Plot hole: In the end, all they have to do is ask the President, when he's conscious (Liev didn't kill him; he just knocked him unconscious), who killed everyone in the control room and nearly killed him. He would know who the traitor is and it's not Salt - when they look back at the facts, they'll see how Salt only killed when she absolutely had to, and how she saved lives and stopped a 3rd world war.
Plot hole: Anubis Warriors can only be killed by being beheaded. But during the final battle, you see several are killed by simply being stabbed.
Plot hole: During the later parts of this movie there is much talk about 'continental displacement' and this appears to be happening in the film.
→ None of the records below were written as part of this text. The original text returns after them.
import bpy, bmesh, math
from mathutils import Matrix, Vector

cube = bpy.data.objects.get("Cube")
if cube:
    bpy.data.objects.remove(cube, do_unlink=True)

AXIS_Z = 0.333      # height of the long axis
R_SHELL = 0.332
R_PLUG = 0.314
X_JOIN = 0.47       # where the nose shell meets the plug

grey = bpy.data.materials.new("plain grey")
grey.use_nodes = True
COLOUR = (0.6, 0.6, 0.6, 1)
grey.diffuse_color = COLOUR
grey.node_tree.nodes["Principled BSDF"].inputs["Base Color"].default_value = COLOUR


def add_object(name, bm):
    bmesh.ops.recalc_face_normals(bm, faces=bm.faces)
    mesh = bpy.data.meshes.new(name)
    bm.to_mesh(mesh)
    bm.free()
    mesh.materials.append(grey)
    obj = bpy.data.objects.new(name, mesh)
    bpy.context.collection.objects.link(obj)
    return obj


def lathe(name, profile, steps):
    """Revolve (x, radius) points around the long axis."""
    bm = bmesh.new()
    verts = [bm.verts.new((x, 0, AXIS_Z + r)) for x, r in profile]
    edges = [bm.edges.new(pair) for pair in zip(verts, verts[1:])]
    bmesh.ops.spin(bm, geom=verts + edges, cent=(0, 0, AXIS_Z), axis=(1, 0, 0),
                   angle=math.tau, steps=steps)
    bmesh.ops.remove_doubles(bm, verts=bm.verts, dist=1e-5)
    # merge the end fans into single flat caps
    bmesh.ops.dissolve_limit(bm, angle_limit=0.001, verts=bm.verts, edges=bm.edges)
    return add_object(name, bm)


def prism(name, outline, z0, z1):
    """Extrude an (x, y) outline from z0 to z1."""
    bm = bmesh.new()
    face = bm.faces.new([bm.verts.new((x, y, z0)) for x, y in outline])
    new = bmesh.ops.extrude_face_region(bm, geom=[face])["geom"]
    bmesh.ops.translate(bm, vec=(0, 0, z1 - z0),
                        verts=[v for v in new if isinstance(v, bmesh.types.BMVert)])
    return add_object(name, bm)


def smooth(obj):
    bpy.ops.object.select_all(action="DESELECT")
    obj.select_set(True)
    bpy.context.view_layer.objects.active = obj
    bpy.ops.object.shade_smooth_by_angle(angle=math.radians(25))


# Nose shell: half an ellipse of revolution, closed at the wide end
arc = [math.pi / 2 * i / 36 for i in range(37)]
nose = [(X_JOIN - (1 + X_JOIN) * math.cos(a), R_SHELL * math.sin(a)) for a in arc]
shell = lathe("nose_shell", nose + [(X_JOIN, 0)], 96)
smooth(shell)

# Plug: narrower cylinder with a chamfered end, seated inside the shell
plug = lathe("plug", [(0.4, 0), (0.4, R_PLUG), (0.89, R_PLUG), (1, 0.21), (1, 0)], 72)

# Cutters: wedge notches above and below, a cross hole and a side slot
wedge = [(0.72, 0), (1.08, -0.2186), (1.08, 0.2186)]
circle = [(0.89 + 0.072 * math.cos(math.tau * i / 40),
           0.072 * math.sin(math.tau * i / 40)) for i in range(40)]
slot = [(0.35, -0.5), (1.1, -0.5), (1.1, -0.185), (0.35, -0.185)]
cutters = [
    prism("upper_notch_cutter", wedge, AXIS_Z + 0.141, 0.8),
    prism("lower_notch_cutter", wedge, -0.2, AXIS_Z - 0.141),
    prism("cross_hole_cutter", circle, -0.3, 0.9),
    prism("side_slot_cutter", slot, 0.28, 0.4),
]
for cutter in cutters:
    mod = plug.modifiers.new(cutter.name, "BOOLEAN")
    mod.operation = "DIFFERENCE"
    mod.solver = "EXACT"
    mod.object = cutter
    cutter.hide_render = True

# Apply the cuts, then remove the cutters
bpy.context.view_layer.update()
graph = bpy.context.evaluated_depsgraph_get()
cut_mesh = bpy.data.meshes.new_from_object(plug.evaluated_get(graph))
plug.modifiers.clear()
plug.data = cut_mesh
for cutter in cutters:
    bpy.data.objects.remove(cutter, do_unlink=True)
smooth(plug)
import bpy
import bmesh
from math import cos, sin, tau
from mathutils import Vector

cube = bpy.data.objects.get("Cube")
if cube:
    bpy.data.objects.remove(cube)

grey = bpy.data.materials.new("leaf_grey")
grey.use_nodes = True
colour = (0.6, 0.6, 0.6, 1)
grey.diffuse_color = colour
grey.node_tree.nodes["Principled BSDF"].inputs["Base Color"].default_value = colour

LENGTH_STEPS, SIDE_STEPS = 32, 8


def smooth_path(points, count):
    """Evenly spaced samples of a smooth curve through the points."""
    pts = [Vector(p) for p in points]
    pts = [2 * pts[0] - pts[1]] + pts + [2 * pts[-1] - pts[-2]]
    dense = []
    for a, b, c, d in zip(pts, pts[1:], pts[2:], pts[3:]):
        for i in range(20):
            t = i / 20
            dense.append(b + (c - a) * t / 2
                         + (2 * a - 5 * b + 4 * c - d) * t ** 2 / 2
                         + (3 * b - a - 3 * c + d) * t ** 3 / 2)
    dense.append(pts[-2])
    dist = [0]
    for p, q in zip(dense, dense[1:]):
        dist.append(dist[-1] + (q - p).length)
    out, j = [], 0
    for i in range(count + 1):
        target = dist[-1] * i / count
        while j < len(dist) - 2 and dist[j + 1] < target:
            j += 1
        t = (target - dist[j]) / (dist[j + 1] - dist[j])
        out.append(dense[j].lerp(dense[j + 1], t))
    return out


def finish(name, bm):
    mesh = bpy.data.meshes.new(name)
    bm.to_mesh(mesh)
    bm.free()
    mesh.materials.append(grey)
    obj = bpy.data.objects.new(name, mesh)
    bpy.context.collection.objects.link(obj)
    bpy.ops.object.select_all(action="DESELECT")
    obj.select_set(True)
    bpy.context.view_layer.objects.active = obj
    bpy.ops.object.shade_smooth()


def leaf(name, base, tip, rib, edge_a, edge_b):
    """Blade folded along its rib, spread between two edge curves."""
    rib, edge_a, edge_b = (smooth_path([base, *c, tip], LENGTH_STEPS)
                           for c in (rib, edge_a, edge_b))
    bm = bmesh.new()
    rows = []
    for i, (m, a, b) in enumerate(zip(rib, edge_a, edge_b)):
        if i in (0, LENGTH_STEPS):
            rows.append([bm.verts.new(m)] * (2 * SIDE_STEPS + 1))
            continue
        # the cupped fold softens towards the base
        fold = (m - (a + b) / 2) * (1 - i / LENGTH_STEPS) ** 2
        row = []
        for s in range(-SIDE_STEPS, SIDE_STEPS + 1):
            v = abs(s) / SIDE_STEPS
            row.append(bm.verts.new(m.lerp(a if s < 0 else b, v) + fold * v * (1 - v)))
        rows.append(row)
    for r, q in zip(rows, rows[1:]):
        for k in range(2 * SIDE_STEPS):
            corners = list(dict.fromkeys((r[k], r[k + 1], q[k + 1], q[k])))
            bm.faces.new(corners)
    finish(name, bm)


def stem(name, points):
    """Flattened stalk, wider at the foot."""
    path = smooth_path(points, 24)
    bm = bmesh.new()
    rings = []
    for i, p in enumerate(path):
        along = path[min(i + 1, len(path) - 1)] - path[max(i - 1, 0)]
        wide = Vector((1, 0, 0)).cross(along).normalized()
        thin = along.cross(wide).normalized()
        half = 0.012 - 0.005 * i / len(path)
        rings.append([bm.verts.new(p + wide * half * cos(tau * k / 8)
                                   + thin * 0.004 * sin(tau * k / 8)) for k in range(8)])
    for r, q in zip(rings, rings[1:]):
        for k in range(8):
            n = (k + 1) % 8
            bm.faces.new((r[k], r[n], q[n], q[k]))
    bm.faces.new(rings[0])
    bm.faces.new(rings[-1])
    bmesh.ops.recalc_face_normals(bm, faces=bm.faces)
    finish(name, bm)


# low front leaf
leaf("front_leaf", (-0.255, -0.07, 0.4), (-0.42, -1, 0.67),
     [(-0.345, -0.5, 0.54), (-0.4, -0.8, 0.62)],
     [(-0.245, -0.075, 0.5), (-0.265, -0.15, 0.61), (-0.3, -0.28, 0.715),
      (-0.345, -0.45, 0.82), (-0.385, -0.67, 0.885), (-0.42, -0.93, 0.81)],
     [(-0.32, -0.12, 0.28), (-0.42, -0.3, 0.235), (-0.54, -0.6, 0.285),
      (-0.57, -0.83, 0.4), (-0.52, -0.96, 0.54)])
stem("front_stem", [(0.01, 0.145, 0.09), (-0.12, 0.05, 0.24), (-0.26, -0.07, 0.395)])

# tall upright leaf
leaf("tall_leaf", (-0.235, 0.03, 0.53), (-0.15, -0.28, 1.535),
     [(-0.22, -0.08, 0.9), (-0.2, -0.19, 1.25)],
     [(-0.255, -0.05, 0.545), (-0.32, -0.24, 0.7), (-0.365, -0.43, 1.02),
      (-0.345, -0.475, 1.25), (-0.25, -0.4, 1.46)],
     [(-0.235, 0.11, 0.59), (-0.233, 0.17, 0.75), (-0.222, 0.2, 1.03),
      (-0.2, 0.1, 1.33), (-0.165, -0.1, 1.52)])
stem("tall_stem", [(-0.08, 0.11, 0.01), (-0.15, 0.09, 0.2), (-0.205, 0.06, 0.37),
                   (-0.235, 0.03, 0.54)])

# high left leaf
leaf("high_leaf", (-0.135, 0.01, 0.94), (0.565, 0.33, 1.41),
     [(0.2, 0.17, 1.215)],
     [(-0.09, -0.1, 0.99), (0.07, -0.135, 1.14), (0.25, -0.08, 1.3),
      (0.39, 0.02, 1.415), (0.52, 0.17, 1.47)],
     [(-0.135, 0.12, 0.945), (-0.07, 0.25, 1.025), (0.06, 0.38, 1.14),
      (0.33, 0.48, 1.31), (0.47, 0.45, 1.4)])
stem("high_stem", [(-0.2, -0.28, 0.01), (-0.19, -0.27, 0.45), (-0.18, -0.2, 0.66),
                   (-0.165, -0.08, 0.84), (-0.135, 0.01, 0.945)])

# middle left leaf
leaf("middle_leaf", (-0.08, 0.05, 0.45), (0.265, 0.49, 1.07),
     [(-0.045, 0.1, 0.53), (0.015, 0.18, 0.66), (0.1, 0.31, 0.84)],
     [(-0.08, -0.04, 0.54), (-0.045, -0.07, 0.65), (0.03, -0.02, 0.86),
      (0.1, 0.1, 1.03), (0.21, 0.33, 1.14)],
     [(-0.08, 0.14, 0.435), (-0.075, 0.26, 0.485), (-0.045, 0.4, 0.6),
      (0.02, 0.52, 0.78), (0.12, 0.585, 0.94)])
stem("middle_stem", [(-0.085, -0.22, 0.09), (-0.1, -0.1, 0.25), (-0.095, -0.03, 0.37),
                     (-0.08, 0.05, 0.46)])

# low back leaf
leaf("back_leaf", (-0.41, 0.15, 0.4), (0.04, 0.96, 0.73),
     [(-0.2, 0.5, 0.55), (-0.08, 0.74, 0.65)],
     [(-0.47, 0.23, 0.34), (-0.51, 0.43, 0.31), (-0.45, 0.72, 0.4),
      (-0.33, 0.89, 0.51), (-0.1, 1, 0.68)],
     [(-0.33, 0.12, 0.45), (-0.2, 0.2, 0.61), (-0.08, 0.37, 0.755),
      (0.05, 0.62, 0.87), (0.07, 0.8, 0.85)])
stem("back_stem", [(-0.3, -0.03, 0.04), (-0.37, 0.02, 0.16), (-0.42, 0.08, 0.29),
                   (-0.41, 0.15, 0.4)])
The Earth's crust is falling apart because of the heating of the inner core, and all the cities seems to be falling apart since the ground can no longer hold them. When our cast finds themselves surprised to be already over China when they figured to be over the ocean, it is explained that Asia has actually moved from where it was. If this phenomenon is taking place globally, how come the monks in China don't seem to have been disturbed at all? In fact the bell the monk rings as the ocean approaches hasn't even been shaken. The arks are built in between the mountains, but the mountains are apparently fine. Shouldn't they be falling like the rest of the crust?
Plot hole: The whole concept of a kidnapper 'pretending' his victim didn't get on the plane in the first place is utterly laughable. Even if nobody saw her in her seat, why didn't they see her walking down the aisle to her seat, or waiting to board the plane, or in the boarding tunnel itself? Why isn't she listed on the passenger manifest, or on her mother's travel documents or airline ticket? And there would have been security cameras all over the airport.
Plot hole: Inmediately after Jamie Foxx finds the bomb in the city hall, and he says, "We don't tell the mayor anything", we see Gerard Butler arriving to his property next to the prison, and finally he enters his jail cell. So, in the time between Gerard Butler's arrival to the property and his entrance to the jail cell, Jamie Foxx thought about a plan, picked up the bomb, passed through the traffic and security checkpoints, talked to the warden to get access to the prison, entered solitary, handcuffed the bomb, and still had time to wait for Gerard Butler's arrival.
Plot hole: Considering the incredibly elaborate plans Maddy makes to have her husband murdered after forging a will she knows is invalid so he dies intestate and she - as his widow - gets his entire fortune, you'd think she would have worked out one little fact - Edmund Walker does not die intestate. It is established in the film that the dud will supposedly written by Ned Racine replaces a previous, valid will which bequeaths half his fortune to his niece Heather. When the new will is declared invalid under Florida law the previous will takes precedence and Heather and Maddy split the fortune. In no way will Maddy get the lot.